At the same time, resource-based capitals of Brisbane, Perth and Adelaide – where BHP has pre-committed to Charter Hall’s GPO redevelopment – showed the greatest vacancy rate declines over the second half of the year.
Overall, Australian office vacancy fell by 0.7 per cent in the six months to January 2019 to 8.5 per cent, according the latest Property Council Australian Office Market Report.
With Melbourne at 3.2 per cent and Sydney dropping to 4.1 per cent, both markets are now at “incredibly low levels”, said PCA chief executive Ken Morrison.
“While their headline vacancy results are similar, the supply and demand dynamics of Sydney and Melbourne are really a tale of two cities.
“Both markets have strong economic fundamentals, but the Melbourne CBD has seen both strong supply of new office space and strong demand for that space. In the Sydney CBD the combination of a net withdrawal of office space and a tight market has left demand nowhere to grow into.”
On current forecasts Melbourne will account for half of the additional 1 million square metres of office space coming onto the Australia’s CBD markets over the next three years.
In Sydney, meanwhile, tenants are learning to hold their breath instead.
“We are finding that rather commit to new space in the current cycle, occupiers are reducing floor space ratios and squeezing more staff into existing space,” said Colliers International’s Simon Hunt.
Office vacancy rates are partly a proxy for the health of white-collar employment.
Driving the demand for office are the professional, scientific and finance and insurance services. There are a record number of jobs available in NSW, almost 90,000 at last count, noted Colliers researcher Anneke Thompson.
“With increased regulations in addition to banks considering split operations, we expect the finance industry will record a strong number of transactions over 2019,” Mr Hunt said.
And as the squeeze on space spreads nationally, even landlords in Perth are starting to harvest the gains.
Incentives in the Perth CBD declined by 100 basis points in the last quarter of 2018, with a further contraction forecast in 2019, according to CBRE researcher Felice Spark.
“Perth CBD will see the highest level of prime net effective rental growth of all major CBD markets,” she said.

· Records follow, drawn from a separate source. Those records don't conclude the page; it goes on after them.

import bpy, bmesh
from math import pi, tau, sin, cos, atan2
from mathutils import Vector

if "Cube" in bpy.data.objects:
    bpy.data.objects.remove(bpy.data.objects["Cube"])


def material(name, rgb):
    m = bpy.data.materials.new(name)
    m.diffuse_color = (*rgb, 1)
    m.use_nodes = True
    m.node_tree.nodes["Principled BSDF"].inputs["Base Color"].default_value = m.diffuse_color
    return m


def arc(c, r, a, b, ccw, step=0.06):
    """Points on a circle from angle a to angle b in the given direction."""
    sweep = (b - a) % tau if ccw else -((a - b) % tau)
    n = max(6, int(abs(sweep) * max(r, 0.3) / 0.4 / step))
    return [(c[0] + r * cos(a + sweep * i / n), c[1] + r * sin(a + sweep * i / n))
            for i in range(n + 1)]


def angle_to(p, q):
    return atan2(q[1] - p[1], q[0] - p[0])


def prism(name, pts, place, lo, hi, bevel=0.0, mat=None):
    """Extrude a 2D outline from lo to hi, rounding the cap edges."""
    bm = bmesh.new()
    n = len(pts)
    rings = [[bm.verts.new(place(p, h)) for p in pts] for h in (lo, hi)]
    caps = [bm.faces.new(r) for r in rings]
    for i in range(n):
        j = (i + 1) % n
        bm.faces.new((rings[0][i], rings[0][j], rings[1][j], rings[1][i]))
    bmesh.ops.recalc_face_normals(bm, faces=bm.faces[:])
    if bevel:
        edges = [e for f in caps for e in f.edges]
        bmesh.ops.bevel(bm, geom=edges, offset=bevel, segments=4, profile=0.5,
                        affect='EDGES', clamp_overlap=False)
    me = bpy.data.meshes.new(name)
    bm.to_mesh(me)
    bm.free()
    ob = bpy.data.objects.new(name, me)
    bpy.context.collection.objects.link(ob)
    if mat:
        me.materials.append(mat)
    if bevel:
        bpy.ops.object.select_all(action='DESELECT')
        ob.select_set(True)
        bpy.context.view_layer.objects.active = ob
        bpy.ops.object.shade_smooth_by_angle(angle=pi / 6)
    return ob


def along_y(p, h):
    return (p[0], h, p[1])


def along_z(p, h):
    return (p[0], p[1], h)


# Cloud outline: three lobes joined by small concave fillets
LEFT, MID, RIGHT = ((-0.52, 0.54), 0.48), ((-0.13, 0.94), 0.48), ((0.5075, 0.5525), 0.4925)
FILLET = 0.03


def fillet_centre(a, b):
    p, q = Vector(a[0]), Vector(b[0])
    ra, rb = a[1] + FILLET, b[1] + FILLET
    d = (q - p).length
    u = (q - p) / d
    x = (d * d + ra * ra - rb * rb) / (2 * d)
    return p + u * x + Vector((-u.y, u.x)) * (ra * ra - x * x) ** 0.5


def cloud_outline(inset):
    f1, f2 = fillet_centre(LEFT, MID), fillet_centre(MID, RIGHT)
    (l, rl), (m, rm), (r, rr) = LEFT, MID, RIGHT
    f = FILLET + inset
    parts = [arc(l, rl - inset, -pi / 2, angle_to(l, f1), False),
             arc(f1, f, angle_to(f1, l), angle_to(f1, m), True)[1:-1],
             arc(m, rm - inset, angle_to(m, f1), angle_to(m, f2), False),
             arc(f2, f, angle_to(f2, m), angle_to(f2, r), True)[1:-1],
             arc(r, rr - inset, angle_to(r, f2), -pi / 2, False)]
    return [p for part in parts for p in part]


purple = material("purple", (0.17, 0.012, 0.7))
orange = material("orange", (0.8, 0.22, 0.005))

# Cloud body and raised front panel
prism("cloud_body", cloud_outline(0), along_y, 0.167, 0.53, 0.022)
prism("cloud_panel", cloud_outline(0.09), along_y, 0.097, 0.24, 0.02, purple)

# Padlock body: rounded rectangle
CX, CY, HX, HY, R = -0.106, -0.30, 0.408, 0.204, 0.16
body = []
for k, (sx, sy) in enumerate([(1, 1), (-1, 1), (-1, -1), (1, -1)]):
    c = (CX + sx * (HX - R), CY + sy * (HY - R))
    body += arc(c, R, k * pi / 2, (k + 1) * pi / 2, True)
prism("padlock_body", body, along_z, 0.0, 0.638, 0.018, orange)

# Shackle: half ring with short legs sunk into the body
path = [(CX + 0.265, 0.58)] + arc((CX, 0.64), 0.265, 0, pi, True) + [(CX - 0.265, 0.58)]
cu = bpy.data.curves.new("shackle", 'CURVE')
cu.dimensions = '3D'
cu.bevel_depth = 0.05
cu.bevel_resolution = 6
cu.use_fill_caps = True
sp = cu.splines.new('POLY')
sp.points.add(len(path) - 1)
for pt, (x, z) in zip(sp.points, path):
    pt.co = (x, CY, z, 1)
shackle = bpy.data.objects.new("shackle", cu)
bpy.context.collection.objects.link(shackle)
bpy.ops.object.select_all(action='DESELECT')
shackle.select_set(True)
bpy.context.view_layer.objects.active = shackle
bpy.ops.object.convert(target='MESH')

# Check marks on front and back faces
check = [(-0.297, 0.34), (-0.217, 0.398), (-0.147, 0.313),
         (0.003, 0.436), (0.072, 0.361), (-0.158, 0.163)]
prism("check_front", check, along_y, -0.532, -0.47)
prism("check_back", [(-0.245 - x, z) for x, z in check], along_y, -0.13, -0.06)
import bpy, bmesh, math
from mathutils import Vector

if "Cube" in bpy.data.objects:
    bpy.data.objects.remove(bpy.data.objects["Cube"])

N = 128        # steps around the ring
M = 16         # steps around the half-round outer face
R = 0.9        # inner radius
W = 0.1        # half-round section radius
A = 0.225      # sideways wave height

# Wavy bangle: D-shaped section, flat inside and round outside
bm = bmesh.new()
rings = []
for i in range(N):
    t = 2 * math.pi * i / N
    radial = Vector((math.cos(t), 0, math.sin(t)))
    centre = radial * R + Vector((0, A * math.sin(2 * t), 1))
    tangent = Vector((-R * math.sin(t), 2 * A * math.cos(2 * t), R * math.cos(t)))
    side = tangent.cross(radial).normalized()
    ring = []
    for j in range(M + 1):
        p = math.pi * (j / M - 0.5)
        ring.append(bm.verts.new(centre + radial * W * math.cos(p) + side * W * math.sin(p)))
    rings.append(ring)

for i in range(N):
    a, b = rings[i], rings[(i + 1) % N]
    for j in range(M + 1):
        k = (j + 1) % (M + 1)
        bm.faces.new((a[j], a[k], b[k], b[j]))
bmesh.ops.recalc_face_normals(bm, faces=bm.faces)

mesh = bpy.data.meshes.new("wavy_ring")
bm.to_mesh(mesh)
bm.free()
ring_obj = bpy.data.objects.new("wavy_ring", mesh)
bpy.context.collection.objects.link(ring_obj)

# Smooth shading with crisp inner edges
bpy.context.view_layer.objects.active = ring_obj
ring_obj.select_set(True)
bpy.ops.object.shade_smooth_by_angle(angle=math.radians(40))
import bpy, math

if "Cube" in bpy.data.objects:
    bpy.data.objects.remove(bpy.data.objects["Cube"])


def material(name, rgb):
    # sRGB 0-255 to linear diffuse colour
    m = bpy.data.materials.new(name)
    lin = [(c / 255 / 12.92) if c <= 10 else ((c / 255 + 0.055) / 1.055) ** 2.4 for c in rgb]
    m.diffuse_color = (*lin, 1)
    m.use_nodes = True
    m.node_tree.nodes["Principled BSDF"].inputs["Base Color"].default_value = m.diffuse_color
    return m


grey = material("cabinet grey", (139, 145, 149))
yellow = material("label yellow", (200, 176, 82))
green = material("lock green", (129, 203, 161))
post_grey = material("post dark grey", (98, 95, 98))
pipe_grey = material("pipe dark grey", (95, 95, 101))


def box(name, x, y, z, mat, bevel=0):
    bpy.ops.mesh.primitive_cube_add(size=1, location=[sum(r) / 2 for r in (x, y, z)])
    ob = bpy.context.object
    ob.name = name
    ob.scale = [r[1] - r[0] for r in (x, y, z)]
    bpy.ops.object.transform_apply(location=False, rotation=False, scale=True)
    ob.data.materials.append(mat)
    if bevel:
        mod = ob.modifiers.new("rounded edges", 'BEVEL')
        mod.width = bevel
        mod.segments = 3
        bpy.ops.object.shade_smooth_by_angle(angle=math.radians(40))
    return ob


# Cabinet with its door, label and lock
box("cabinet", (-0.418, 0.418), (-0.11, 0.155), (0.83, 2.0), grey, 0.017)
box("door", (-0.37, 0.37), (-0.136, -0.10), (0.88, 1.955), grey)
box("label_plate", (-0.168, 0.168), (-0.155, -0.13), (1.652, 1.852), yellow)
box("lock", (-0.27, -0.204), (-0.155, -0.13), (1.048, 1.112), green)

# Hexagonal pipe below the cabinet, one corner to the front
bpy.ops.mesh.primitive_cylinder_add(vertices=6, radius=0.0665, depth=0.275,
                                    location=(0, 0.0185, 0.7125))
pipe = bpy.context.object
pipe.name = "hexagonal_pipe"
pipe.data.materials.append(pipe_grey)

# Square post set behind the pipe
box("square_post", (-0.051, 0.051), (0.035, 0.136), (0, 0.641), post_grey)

“As Sydney and Melbourne growth rates begin to wind back, we are forecasting that incentives will begin to decline in Perth as the outlook improves in the resource sector.”